The MSD-RAS is both a design and science degree. The MSD-RAS is open to anyone with a degree in architecture, the coursework is focused on design operating through material experimentation and robotically manufactured prototypes, with parallel support and training in computer programming and generative design methods. The Program is both speculative and hands-on! The department also offers Post-Professional degrees in Advanced Architectural Design (MSD-AAD) and in Environmental Building Design (MSD-EBD)
The MSD-RAS is primarily geared towards architectural graduates however, candidates from other fields whose prior experience and future career interests align with the course and who can fulfill the application requirements will be considered. If you believe this applies to you, we strongly encourage you to contact us so that we can help you determine whether your application would be considered.
Participants will gain state of the art knowledge and experience in industrial robot fabrication and programming, design and computer programming skills, material research and application methods, academic writing skills and more.
No, if you are interested, you would need to undertake the MSD-RAS!
The MSD-RAS program has been structured in such a way as to not require applicants to have prior knowledge or experience in computer programming or robotics however, prior knowledge and experience is helpful.
Use of software programs varies with continual updates to the curricula. Where use of a specific software is required, training in the software will be provided. Commonly used software in the fields of design and robotic fabrication include: Rhino3D, Grasshopper, ABB RobotStudio, HAL, Visose Robots, ROS, Arduino, Processing, and others, in addition to Adobe Creative Suite and MS Office. Prior experience in these is helpful but not required.
Programming languages vary with continual updates to the curricula. A MSD-RAS student can expect to be taught and to utilize at least two programming languages from the most common languages in use (python, java, C++, C#). Python is perhaps the most versatile language for daily use at present due to its easy adoption and broad support across many OS and software frameworks. Note that programming is taught for the purposes of the MSD-RAS applications in design and robot programming, and does not provide a comprehensive education into these languages suitable for other purposes such as web or software development. For those not accustomed to writing software, code can be learned by anyone in a short amount of time, and is far simpler than learning a second language.
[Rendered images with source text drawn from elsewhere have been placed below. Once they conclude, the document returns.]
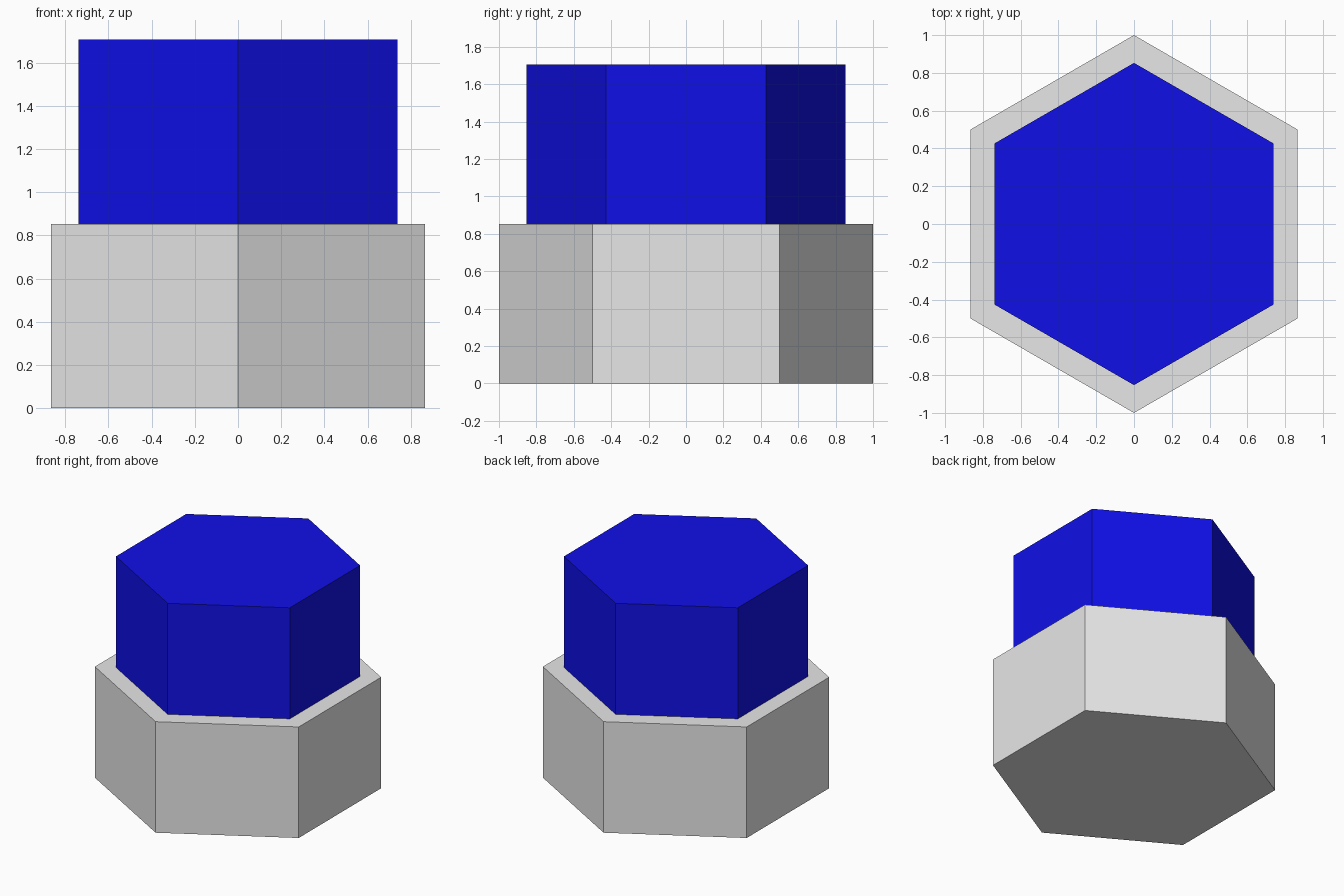
import bpy

cube = bpy.data.objects.get("Cube")
if cube:
    bpy.data.objects.remove(cube, do_unlink=True)


def make_material(name, rgb):
    mat = bpy.data.materials.new(name)
    mat.use_nodes = True
    color = (*rgb, 1.0)
    mat.diffuse_color = color
    mat.node_tree.nodes["Principled BSDF"].inputs["Base Color"].default_value = color
    return mat


def hex_prism(name, radius, bottom, height, mat):
    bpy.ops.mesh.primitive_cylinder_add(
        vertices=6, radius=radius, depth=height,
        location=(0, 0, bottom + height / 2))
    prism = bpy.context.object
    prism.name = name
    prism.data.materials.append(mat)
    return prism


TIER = 0.853  # height of each tier

# Wide grey base with a narrower blue block on top
hex_prism("base", 1.0, 0.0, TIER, make_material("light grey", (0.8, 0.8, 0.8)))
hex_prism("upper_block", 0.853, TIER, TIER, make_material("deep blue", (0.005, 0.005, 0.8)))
Yes. While the School has lab facilities, the MSD-RAS requires all students to have their own computer. If you are accepted into the program, we can provide you with minimum computer performance recommendations.
All students will be required to have Microsoft Windows 10 installed on their computer. Some courses may utilize Linux for specific tasks, but no pre-installation is required.